ATLANTA—As the days go by and we approach the time for the summit meeting in Paris, it seems to me to be more and more important that the Western Allies come to an agreement among themselves as to their stand—first of all on Berlin.
What are we willing to bargain with? What is impossible to bargain on? Where does the Western alliance stand together and say this is as far as we concede and no farther?
It seems to me there is no question that there must be protection for the freedom of access routes to the isolated city of West Berlin. I think that it is perhaps our first concern to make it clear to Premier Nikita Khrushchev that there is a point beyond which we will not go.
And the United States has to take the lead because it will take money to implement any such statements—in order to be convincing—and that money will have to come from the U.S. The other nations will do what they need to do as well as they can, but they will not be able to make the money available, and the U.S. will have to provide not only its share but the shares of most of the Western Allies.
This may be a disagreeable prospect for the U.S. to face, but we might just as well face it. Sometimes I think that even the government cannot believe some of its tranquilizing statements as to the security of the status quo.
I think it is sensible to face the fact that there is no such security and the summit meeting will amount to nothing unless there is unity among the Western powers and we in the U.S. are willing to back our words with force.
I have just gotten word that the Newark, N. J., chapter of the American Association for the United Nations has embarked on a letter-writing campaign around the world. Its members are writing to members of the World Federation of United Nations Associations in a number of countries. The chairman of this Newark project has chosen to write to a Russian scientist. Others are writing to members of the Ceylon, Ghana, Japan, Burma, France and El Salvador chapters.
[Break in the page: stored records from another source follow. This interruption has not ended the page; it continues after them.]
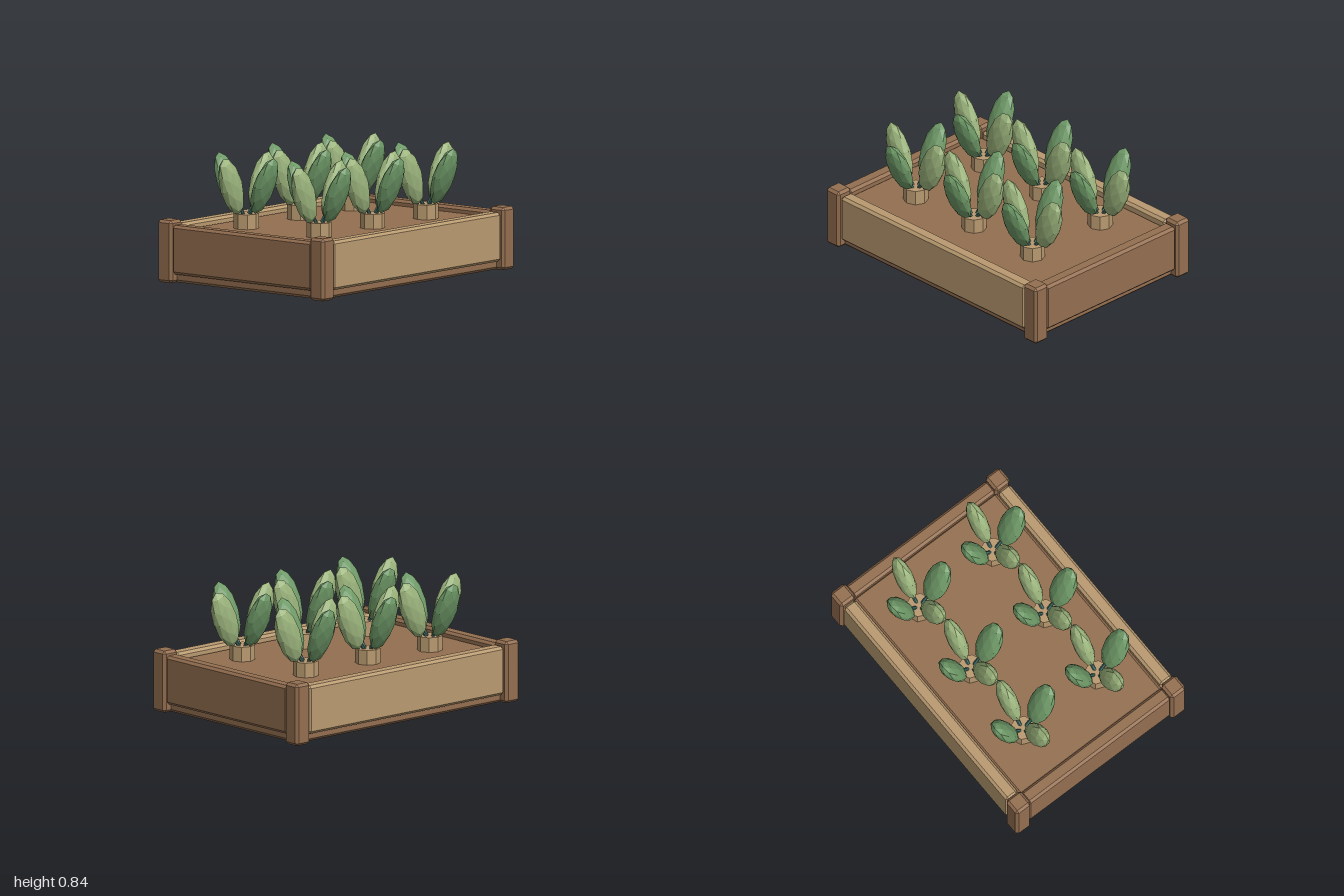
import * as THREE from 'three';
import { ConvexGeometry } from 'three/addons/geometries/ConvexGeometry.js';

const paint = (color) => new THREE.MeshStandardMaterial({ color, flatShading: true });

// Box with every edge chamfered, as the hull of 24 points
function chamferBox(w, h, d, b = 0.018) {
  const pts = [];
  for (const x of [-1, 1]) for (const y of [-1, 1]) for (const z of [-1, 1]) {
    for (let flat = 0; flat < 3; flat++) {
      const inset = [0, 1, 2].map((axis) => (axis === flat ? 0 : b));
      pts.push(new THREE.Vector3(
        x * (w / 2 - inset[0]), y * (h / 2 - inset[1]), z * (d / 2 - inset[2])));
    }
  }
  return new ConvexGeometry(pts);
}

export function createModel() {
  const model = new THREE.Group();
  const wood = paint(0x946f50);
  const paleWood = paint(0xb99a70);
  const lightLeaf = paint(0x9cb57d);
  const midLeaf = paint(0x6f9a68);
  const stemGreen = paint(0x41706a);

  function add(parent, name, geometry, material, x, y, z) {
    const mesh = new THREE.Mesh(geometry, material);
    mesh.name = name;
    mesh.position.set(x, y, z);
    parent.add(mesh);
    return mesh;
  }

  // Planter box: floor slab, soil, boards and corner posts
  add(model, 'base', chamferBox(1.88, 0.08, 1.32), wood, 0, 0.04, 0);
  add(model, 'soil', chamferBox(1.79, 0.29, 1.21), wood, 0, 0.205, 0);
  const longBoard = chamferBox(1.75, 0.33, 0.1);
  const sideBoard = chamferBox(0.1, 0.33, 1.21);
  const post = chamferBox(0.125, 0.42, 0.125);
  for (const s of [-1, 1]) {
    add(model, s > 0 ? 'frontBoard' : 'backBoard', longBoard, paleWood, 0, 0.225, s * 0.655);
    add(model, s > 0 ? 'leftBoard' : 'rightBoard', sideBoard, wood, s * 0.935, 0.225, 0);
    for (const t of [-1, 1]) add(model, 'cornerPost', post, wood, s * 0.9375, 0.21, t * 0.6575);
  }

  // Shared plant shapes; every leaf is broad along x and thin along z
  const pot = new THREE.CylinderGeometry(0.084, 0.084, 0.11, 8);
  const leaf = new THREE.IcosahedronGeometry(1, 1);
  const stemStart = new THREE.Vector3(0.01, 0.42, 0);
  const stemEnd = new THREE.Vector3(0.085, 0.52, 0);
  const stem = new THREE.CylinderGeometry(0.011, 0.013, stemStart.distanceTo(stemEnd), 6);
  const stemTilt = Math.atan2(stemEnd.x - stemStart.x, stemEnd.y - stemStart.y);
  const leafTilt = 0.4;

  function makePlant() {
    const plant = new THREE.Group();
    plant.name = 'plant';
    add(plant, 'plantCollar', pot, paleWood, 0, 0.395, 0);
    for (const [dx, dz] of [[1, 0], [-1, 0], [0, 1], [0, -1]]) {
      const blade = add(plant, 'leaf', leaf, dx ? lightLeaf : midLeaf, dx * 0.156, 0.646, dz * 0.156);
      blade.scale.set(0.094, 0.21, 0.058);
      blade.rotation.set(dz * leafTilt, 0, -dx * leafTilt);
      const r = (stemStart.x + stemEnd.x) / 2;
      const stalk = add(plant, 'stem', stem, stemGreen,
        dx * r, (stemStart.y + stemEnd.y) / 2, dz * r);
      stalk.rotation.set(dz * stemTilt, 0, -dx * stemTilt);
    }
    return plant;
  }

  // Two rows of three plants
  for (const z of [-0.315, 0.315]) for (const x of [-0.555, 0, 0.555]) {
    const plant = makePlant();
    plant.position.set(x, 0, z);
    model.add(plant);
  }
  return model;
}
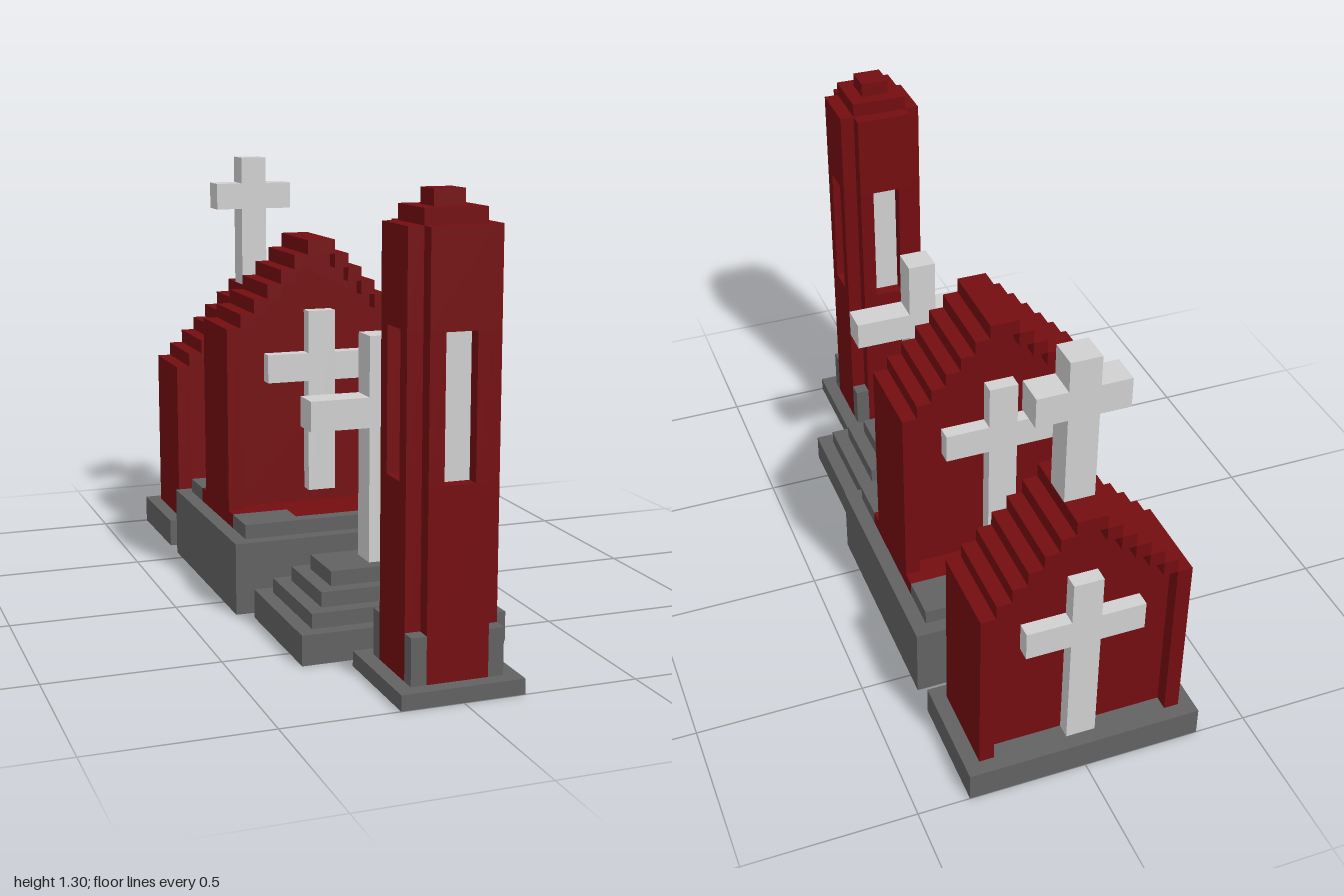
import * as THREE from 'three';

const U = 2 / 46; // one block

const stone = new THREE.MeshStandardMaterial({ color: 0x626262 });
stone.name = 'grey stone';
const brick = new THREE.MeshStandardMaterial({ color: 0x740d10 });
brick.name = 'dark red brick';
const pale = new THREE.MeshStandardMaterial({ color: 0xd0d0d0 });
pale.name = 'pale stone';

// Box given by its extents in blocks
function box(parent, name, mat, x0, x1, y0, y1, z0, z1) {
  const mesh = new THREE.Mesh(new THREE.BoxGeometry(x1 - x0, y1 - y0, z1 - z0), mat);
  mesh.position.set((x0 + x1) / 2, (y0 + y1) / 2, (z0 + z1) / 2);
  mesh.name = name;
  parent.add(mesh);
  return mesh;
}

function group(parent, name, z = 0) {
  const g = new THREE.Group();
  g.name = name;
  g.position.z = z;
  parent.add(g);
  return g;
}

// Cross: post plus two arms, two blocks thick in x
function cross(parent, name, y0, y1, armY, reach, z0, z1) {
  const g = group(parent, name);
  box(g, 'crossPost', pale, -1, 1, y0, y1, z0, z1);
  box(g, 'crossArmRight', pale, -reach, -1, armY, armY + 2, z0, z1);
  box(g, 'crossArmLeft', pale, 1, reach, armY, armY + 2, z0, z1);
}

// Stepped gable outline that climbs one block per column
function gableShape(half, floor, eave) {
  const pts = [new THREE.Vector2(-half, floor), new THREE.Vector2(half, floor)];
  for (let i = 0; i < half; i++) {
    pts.push(new THREE.Vector2(half - i, eave + i));
    if (i < half - 1) pts.push(new THREE.Vector2(half - i - 1, eave + i));
  }
  for (let i = half - 1; i >= 0; i--) {
    pts.push(new THREE.Vector2(-(half - i), eave + i));
    if (i > 0) pts.push(new THREE.Vector2(-(half - i), eave + i - 1));
  }
  return new THREE.Shape(pts);
}

// Chapel: recessed gable wall, corner pillars, stepped roof, a cross on each face
function chapelBody(parent, floor, eave) {
  const wall = new THREE.Mesh(
    new THREE.ExtrudeGeometry(gableShape(6, floor, eave), { depth: 4, bevelEnabled: false }), brick);
  wall.position.z = -2;
  wall.name = 'gableWall';
  parent.add(wall);
  for (const s of [-1, 1]) {
    const span = (a, b) => (s > 0 ? [a, b] : [-b, -a]);
    box(parent, 'sideWall', brick, ...span(6, 7), floor, eave, -3, 3);
    for (let i = 1; i < 6; i++) {
      box(parent, 'roofStep', brick, ...span(6 - i, 7 - i), eave + i - 1, eave + i, -3, 3);
    }
    cross(parent, s > 0 ? 'frontCross' : 'backCross', eave - 12, eave + 1, eave - 4, 4,
      s > 0 ? 2 : -3, s > 0 ? 3 : -2);
  }
  box(parent, 'roofRidge', brick, -1, 1, eave + 5, eave + 6, -3, 3);
}

function buildTower(parent) {
  const g = group(parent, 'tower', 19);
  box(g, 'towerBase', stone, -4, 4, 0, 1, -4, 4);
  box(g, 'towerCore', brick, -2, 2, 1, 29, -2, 2);
  box(g, 'towerCap', brick, -1, 1, 29, 30, -1, 1);
  for (let i = 0; i < 4; i++) {
    const side = group(g, 'towerSide');
    side.rotation.y = i * Math.PI / 2;
    // wall slab with a window opening
    box(side, 'lowerWall', brick, -2, 2, 1, 13, 2, 3);
    box(side, 'upperWall', brick, -2, 2, 22, 28, 2, 3);
    box(side, 'windowJamb', brick, -2, -1, 13, 22, 2, 3);
    box(side, 'windowJamb', brick, 1, 2, 13, 22, 2, 3);
    box(side, 'window', pale, -1, 1, 13, 22, 1.9, 2.1);
    box(side, 'cornerStone', stone, 2, 3, 1, 4, 2, 3);
  }
}

function buildMonument(parent) {
  const g = group(parent, 'steppedMonument', 9);
  box(g, 'plinth', stone, -7, 7, 0, 2, -5, 5);
  for (let i = 1; i < 4; i++) {
    box(g, 'plinthStep', stone, i - 7, 7 - i, i + 1, i + 2, i - 5, 5 - i);
  }
  cross(g, 'monumentCross', 5, 20, 14, 5, -1, 1);
}

function buildMainChapel(parent) {
  const g = group(parent, 'mainChapel', -5);
  box(g, 'chapelBase', stone, -8, 8, 0, 5, -8, 8);
  box(g, 'floor', brick, -7, 7, 5, 6, -4, 4);
  for (let i = 0; i < 2; i++) {
    const porch = group(g, i ? 'backPorch' : 'frontPorch');
    porch.rotation.y = i * Math.PI;
    box(porch, 'porchFloor', brick, -3, 3, 5, 6, 4, 6);
    box(porch, 'porchStone', stone, -7, -3, 5, 6, 4, 6);
    box(porch, 'porchStone', stone, 3, 7, 5, 6, 4, 6);
    box(porch, 'porchEdge', stone, -7, 7, 5, 6, 6, 7);
  }
  chapelBody(g, 6, 19);
}

function buildRearChapel(parent) {
  const g = group(parent, 'rearChapel', -19);
  box(g, 'chapelBase', stone, -8, 8, 0, 2, -4, 4);
  chapelBody(g, 2, 14);
  cross(g, 'roofCross', 20, 30, 26, 3, -1, 1);
}

export function createModel() {
  const model = new THREE.Group();
  model.name = 'chapelRow';
  buildTower(model);
  buildMonument(model);
  buildMainChapel(model);
  buildRearChapel(model);
  model.scale.setScalar(U);
  return model;
}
They aim to increase their correspondence as the weeks go by and thereby increase understanding in their community about other countries of the world, while simultaneously increasing understanding of the U.S. in these countries.
To me this is a most useful project, and it utilizes President Eisenhower's "People to People" approach. "Letters Abroad," still another project, encourages much the same kind of contact. But members of the AAUN, writing to their counterparts in other parts of the world, enjoy a slight advantage. They can take it for granted that they have a mutual interest in peace with their correspondents, which gives them a real reason for writing to one another.
I have read with considerable interest about the stamp to be issued on May 18 in honor of Thomas Jefferson. However, according to my informant, a Jefferson quotation on the stamp leaves out certain words that seem essential to what Jefferson really said.
My correspondent, an old printer, tells me that the stamp, which will be known as a "credo" stamp, could easily carry the full quotation. And since the quotation really expresses one of Jefferson's beliefs I should think the full quotation would be printed. The quotation reads:
"I have sworn, upon the altar of God, eternal hostility against every form of tyranny over the mind of man."